Collected data:

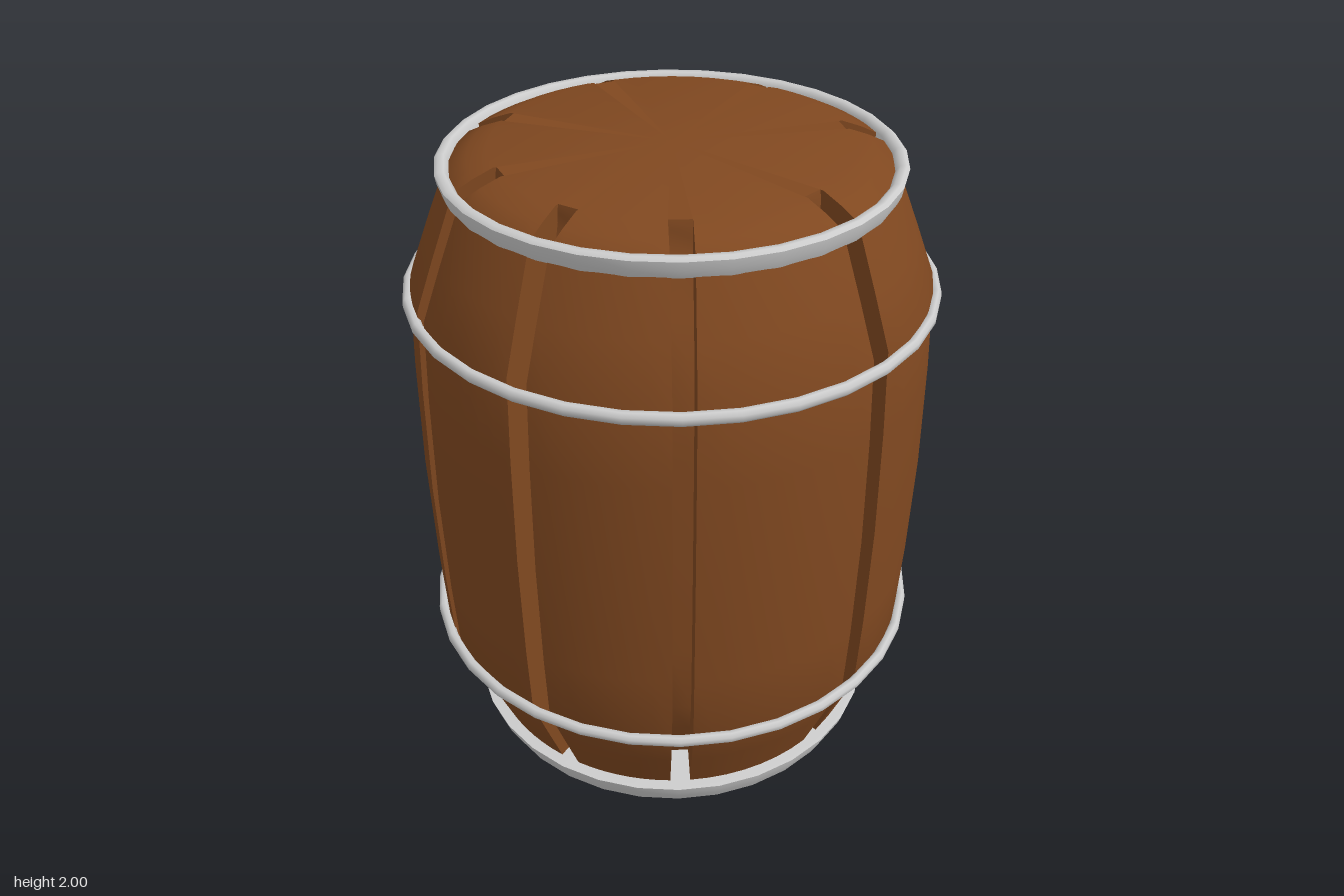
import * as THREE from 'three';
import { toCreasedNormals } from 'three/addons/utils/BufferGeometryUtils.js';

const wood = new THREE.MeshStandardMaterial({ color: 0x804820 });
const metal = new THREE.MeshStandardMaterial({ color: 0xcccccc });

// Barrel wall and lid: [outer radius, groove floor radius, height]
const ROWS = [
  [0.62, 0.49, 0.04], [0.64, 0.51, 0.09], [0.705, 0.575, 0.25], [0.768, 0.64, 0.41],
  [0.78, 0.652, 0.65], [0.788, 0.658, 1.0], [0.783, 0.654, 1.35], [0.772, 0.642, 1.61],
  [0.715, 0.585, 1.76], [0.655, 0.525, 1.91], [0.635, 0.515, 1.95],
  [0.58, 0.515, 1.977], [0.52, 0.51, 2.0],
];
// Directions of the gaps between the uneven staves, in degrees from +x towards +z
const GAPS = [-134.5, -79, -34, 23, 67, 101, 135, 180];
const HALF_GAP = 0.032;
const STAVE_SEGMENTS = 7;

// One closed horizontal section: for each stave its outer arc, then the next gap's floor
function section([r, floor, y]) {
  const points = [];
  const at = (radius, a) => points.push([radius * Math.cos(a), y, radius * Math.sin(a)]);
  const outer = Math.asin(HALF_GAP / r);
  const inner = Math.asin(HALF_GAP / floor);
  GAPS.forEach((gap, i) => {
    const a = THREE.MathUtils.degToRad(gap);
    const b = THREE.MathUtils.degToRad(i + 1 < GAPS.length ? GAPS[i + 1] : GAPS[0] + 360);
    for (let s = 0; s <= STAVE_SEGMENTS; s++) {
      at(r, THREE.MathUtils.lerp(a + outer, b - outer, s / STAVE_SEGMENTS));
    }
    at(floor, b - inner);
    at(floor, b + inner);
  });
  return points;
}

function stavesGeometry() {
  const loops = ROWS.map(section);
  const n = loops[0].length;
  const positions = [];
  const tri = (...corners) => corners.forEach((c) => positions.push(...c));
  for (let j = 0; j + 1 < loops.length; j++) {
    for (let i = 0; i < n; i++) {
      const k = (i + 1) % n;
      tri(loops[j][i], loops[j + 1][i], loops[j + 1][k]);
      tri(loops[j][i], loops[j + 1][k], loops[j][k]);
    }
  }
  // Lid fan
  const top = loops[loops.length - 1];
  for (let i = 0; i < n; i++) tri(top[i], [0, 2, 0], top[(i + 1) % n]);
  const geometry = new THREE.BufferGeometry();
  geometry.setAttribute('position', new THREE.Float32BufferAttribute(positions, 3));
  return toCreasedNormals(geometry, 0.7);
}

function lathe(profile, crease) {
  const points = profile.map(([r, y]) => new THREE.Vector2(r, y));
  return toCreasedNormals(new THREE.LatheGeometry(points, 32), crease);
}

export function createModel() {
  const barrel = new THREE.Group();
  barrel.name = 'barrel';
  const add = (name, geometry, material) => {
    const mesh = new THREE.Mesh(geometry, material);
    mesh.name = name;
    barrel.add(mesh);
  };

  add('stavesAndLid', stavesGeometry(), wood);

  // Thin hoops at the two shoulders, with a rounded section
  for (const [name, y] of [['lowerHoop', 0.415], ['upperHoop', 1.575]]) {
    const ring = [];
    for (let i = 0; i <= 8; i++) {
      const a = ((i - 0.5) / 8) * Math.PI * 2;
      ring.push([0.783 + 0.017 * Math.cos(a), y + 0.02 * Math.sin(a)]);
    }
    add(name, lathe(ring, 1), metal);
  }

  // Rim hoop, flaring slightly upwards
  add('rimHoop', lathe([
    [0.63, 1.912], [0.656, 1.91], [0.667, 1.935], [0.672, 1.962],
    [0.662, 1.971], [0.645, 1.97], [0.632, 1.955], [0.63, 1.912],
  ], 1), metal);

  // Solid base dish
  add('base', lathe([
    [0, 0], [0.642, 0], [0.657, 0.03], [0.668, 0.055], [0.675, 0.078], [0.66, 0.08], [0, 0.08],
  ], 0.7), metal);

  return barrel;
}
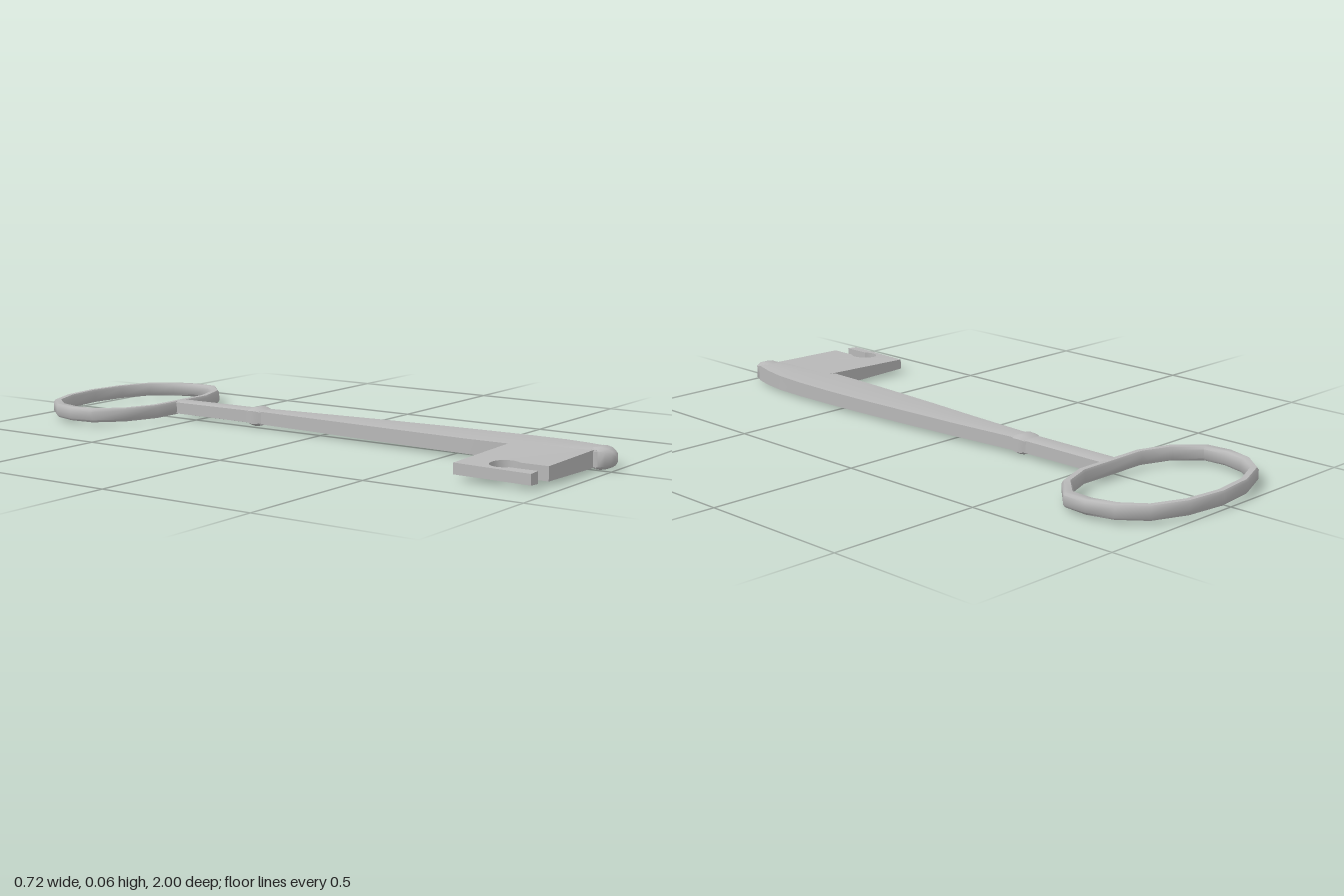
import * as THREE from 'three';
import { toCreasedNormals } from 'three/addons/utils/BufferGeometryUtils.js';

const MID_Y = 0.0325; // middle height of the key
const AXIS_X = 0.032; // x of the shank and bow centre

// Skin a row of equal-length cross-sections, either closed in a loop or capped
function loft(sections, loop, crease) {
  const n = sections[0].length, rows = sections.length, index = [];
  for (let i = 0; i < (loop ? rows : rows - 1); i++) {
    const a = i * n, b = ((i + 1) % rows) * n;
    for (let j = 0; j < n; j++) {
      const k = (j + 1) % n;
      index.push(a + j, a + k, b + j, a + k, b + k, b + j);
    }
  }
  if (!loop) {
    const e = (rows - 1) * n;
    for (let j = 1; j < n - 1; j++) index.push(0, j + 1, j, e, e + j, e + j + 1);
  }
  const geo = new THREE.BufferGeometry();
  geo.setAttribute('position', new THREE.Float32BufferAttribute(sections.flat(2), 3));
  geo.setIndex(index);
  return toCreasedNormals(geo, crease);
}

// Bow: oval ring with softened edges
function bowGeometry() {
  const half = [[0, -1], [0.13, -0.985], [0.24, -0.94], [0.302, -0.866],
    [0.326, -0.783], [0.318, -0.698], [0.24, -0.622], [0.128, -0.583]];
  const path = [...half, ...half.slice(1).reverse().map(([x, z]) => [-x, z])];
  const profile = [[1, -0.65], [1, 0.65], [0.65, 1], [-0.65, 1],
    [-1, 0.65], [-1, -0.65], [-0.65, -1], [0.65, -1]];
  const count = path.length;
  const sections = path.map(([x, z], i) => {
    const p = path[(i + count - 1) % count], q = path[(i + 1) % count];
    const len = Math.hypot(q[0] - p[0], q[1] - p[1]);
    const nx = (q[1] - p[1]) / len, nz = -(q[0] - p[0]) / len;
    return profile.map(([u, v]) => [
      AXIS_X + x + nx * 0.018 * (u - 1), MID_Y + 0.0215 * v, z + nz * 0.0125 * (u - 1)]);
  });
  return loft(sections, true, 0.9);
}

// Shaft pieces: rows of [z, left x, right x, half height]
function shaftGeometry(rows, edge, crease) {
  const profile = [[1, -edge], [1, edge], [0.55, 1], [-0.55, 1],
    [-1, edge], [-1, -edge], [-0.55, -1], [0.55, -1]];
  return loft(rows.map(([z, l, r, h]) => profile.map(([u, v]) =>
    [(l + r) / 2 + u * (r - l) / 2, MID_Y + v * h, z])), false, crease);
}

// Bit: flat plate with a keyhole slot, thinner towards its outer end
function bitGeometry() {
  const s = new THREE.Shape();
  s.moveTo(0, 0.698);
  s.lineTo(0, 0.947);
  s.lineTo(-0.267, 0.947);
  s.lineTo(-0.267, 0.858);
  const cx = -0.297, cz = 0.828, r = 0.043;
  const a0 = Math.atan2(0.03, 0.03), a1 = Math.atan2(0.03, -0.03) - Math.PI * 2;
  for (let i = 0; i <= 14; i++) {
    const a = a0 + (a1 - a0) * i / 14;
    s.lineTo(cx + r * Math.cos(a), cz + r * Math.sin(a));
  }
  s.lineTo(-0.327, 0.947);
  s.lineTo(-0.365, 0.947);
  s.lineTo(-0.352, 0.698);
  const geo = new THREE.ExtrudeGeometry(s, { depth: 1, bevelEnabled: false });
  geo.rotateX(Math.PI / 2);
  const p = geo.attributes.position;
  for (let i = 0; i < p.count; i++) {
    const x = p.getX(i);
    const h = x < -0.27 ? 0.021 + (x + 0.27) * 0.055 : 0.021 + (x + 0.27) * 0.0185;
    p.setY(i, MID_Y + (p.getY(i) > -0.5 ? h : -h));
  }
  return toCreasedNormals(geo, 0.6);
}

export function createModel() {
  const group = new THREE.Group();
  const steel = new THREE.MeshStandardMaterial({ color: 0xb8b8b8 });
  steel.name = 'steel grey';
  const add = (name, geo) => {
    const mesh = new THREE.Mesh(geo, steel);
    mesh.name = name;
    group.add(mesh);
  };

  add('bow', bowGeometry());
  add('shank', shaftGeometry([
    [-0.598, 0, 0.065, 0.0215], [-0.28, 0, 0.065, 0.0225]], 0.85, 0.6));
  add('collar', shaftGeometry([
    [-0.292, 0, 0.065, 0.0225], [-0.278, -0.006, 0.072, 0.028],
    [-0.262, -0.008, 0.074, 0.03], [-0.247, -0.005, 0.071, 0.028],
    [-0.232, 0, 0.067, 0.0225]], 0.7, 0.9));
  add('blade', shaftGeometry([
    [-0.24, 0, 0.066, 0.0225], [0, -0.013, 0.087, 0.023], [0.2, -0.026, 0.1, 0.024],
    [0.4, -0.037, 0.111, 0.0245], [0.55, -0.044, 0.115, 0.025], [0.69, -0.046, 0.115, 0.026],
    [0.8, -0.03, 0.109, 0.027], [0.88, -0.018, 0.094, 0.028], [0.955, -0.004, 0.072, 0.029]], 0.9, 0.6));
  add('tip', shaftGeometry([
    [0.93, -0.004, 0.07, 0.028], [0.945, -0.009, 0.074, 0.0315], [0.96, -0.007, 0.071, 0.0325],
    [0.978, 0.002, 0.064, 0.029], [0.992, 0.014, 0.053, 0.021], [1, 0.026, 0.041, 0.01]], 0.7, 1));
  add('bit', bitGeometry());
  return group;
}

-- REQUIREMENT --
Copy word for word only the lines above from the one with "new THREE.Float32BufferAttribute(positions, 3));" through the one with "const geo = new THREE.BufferGeometry();". Leave pictures out.

-- RESPONSE TO THIS TASK --
  geometry.setAttribute('position', new THREE.Float32BufferAttribute(positions, 3));
  return toCreasedNormals(geometry, 0.7);
}

function lathe(profile, crease) {
  const points = profile.map(([r, y]) => new THREE.Vector2(r, y));
  return toCreasedNormals(new THREE.LatheGeometry(points, 32), crease);
}

export function createModel() {
  const barrel = new THREE.Group();
  barrel.name = 'barrel';
  const add = (name, geometry, material) => {
    const mesh = new THREE.Mesh(geometry, material);
    mesh.name = name;
    barrel.add(mesh);
  };

  add('stavesAndLid', stavesGeometry(), wood);

  // Thin hoops at the two shoulders, with a rounded section
  for (const [name, y] of [['lowerHoop', 0.415], ['upperHoop', 1.575]]) {
    const ring = [];
    for (let i = 0; i <= 8; i++) {
      const a = ((i - 0.5) / 8) * Math.PI * 2;
      ring.push([0.783 + 0.017 * Math.cos(a), y + 0.02 * Math.sin(a)]);
    }
    add(name, lathe(ring, 1), metal);
  }

  // Rim hoop, flaring slightly upwards
  add('rimHoop', lathe([
    [0.63, 1.912], [0.656, 1.91], [0.667, 1.935], [0.672, 1.962],
    [0.662, 1.971], [0.645, 1.97], [0.632, 1.955], [0.63, 1.912],
  ], 1), metal);

  // Solid base dish
  add('base', lathe([
    [0, 0], [0.642, 0], [0.657, 0.03], [0.668, 0.055], [0.675, 0.078], [0.66, 0.08], [0, 0.08],
  ], 0.7), metal);

  return barrel;
}
import * as THREE from 'three';
import { toCreasedNormals } from 'three/addons/utils/BufferGeometryUtils.js';

const MID_Y = 0.0325; // middle height of the key
const AXIS_X = 0.032; // x of the shank and bow centre

// Skin a row of equal-length cross-sections, either closed in a loop or capped
function loft(sections, loop, crease) {
  const n = sections[0].length, rows = sections.length, index = [];
  for (let i = 0; i < (loop ? rows : rows - 1); i++) {
    const a = i * n, b = ((i + 1) % rows) * n;
    for (let j = 0; j < n; j++) {
      const k = (j + 1) % n;
      index.push(a + j, a + k, b + j, a + k, b + k, b + j);
    }
  }
  if (!loop) {
    const e = (rows - 1) * n;
    for (let j = 1; j < n - 1; j++) index.push(0, j + 1, j, e, e + j, e + j + 1);
  }
  const geo = new THREE.BufferGeometry();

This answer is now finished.